SUPPLIED DATA:
##############################

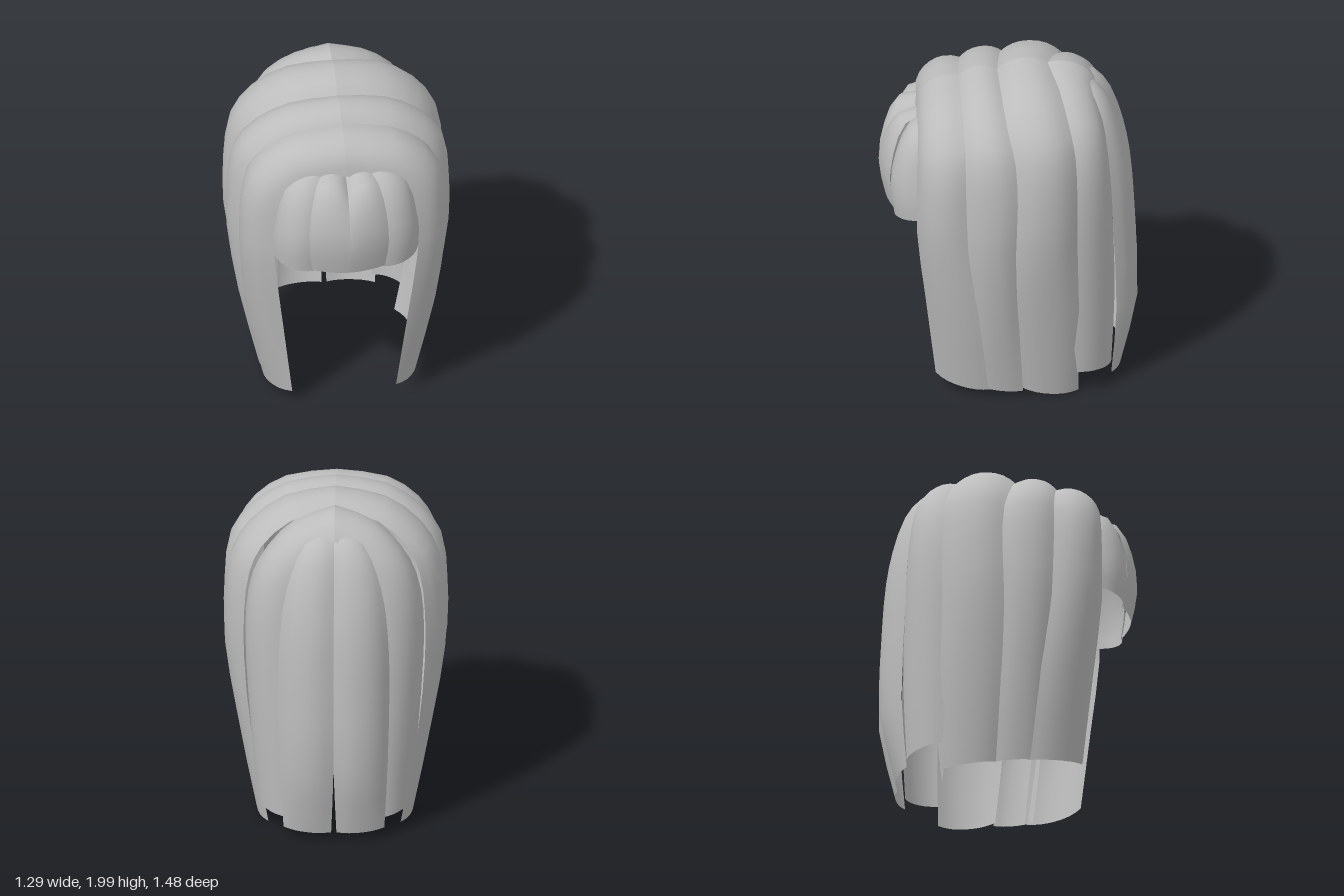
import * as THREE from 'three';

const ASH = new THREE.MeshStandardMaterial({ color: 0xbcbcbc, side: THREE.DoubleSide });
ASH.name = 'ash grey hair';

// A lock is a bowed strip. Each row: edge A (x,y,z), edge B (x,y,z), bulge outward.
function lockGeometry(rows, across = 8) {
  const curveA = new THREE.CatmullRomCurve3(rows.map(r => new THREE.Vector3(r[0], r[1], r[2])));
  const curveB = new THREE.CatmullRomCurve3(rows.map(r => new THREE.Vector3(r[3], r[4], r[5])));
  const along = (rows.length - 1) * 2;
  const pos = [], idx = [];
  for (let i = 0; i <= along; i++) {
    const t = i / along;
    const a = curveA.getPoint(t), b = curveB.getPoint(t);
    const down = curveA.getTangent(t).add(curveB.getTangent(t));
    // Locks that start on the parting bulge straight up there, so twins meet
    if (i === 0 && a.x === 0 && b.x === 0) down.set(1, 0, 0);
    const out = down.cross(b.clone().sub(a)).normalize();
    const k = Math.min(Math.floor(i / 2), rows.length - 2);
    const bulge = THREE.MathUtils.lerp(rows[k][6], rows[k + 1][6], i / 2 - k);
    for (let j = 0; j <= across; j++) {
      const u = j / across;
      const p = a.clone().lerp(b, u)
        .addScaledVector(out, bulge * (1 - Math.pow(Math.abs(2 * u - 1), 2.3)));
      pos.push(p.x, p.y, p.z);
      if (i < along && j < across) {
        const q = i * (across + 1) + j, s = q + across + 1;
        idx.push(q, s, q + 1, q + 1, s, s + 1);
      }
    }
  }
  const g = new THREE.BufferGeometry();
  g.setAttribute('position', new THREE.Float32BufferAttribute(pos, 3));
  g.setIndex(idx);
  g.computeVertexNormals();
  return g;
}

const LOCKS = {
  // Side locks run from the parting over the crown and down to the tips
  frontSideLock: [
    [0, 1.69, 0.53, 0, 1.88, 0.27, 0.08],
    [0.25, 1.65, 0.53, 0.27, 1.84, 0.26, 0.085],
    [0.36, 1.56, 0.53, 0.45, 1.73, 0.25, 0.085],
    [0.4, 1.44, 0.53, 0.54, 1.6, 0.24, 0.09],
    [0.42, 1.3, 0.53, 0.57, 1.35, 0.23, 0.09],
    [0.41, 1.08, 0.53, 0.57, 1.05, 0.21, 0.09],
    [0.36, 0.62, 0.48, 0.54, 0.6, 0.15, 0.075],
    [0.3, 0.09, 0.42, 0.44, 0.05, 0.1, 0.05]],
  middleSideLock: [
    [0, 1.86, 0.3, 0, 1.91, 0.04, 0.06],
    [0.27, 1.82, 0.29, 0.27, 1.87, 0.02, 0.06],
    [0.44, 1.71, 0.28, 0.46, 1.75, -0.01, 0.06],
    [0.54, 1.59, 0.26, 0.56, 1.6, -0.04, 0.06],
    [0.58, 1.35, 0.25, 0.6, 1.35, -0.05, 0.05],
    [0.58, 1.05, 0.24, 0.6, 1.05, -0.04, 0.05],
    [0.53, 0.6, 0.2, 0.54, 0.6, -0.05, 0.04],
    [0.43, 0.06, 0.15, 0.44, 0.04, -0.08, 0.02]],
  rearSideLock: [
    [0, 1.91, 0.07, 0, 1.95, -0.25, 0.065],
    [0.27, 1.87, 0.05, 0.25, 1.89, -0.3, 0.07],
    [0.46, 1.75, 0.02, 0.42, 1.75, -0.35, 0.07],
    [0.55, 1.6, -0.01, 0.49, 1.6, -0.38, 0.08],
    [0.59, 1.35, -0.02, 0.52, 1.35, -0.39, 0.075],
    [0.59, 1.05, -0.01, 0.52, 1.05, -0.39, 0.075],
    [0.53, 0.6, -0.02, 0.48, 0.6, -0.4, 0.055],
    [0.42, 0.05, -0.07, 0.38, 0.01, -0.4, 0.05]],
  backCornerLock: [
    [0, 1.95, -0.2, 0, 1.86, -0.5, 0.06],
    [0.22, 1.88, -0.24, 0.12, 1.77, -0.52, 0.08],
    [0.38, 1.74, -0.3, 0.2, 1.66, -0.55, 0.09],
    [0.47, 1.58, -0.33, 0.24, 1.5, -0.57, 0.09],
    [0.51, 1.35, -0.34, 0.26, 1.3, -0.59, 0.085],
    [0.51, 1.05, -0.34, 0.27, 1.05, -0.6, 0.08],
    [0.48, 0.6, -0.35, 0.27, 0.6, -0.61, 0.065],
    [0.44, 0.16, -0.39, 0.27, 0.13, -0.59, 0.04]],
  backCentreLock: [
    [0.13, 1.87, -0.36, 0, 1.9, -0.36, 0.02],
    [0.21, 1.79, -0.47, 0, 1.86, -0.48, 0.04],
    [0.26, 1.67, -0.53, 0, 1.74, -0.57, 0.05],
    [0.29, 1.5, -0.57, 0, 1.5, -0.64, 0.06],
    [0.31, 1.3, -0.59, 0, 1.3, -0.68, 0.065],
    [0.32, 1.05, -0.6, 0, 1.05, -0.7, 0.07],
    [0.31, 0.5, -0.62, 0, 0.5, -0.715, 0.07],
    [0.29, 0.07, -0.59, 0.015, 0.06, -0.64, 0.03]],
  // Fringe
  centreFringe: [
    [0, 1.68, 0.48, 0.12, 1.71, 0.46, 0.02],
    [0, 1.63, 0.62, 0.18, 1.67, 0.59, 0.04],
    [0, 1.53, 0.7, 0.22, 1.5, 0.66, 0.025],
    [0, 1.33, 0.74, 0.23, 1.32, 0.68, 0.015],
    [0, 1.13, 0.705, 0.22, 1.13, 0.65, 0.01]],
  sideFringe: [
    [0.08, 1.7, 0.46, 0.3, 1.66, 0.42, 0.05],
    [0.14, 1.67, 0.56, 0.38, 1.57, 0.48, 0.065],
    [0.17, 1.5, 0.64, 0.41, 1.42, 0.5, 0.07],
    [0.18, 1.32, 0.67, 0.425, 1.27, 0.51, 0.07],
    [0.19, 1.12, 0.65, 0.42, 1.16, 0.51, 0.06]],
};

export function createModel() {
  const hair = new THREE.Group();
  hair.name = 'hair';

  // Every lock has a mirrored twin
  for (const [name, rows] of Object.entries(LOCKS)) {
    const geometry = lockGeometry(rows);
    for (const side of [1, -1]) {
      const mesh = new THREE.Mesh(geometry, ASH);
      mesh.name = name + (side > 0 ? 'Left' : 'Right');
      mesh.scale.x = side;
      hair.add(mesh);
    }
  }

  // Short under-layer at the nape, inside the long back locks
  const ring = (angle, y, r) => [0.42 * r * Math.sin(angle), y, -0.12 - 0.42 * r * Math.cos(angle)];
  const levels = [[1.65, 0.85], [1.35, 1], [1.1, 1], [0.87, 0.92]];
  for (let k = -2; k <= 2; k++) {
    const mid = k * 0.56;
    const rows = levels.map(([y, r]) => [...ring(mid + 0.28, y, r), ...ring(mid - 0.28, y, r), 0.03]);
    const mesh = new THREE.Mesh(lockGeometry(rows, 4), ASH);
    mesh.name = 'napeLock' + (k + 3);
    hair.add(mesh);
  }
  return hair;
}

##############################

Search the entries for the word "across", then gather every line that has it.

WRITTEN RESPONSE:
function lockGeometry(rows, across = 8) {
    for (let j = 0; j <= across; j++) {
      const u = j / across;
      if (i < along && j < across) {
        const q = i * (across + 1) + j, s = q + across + 1;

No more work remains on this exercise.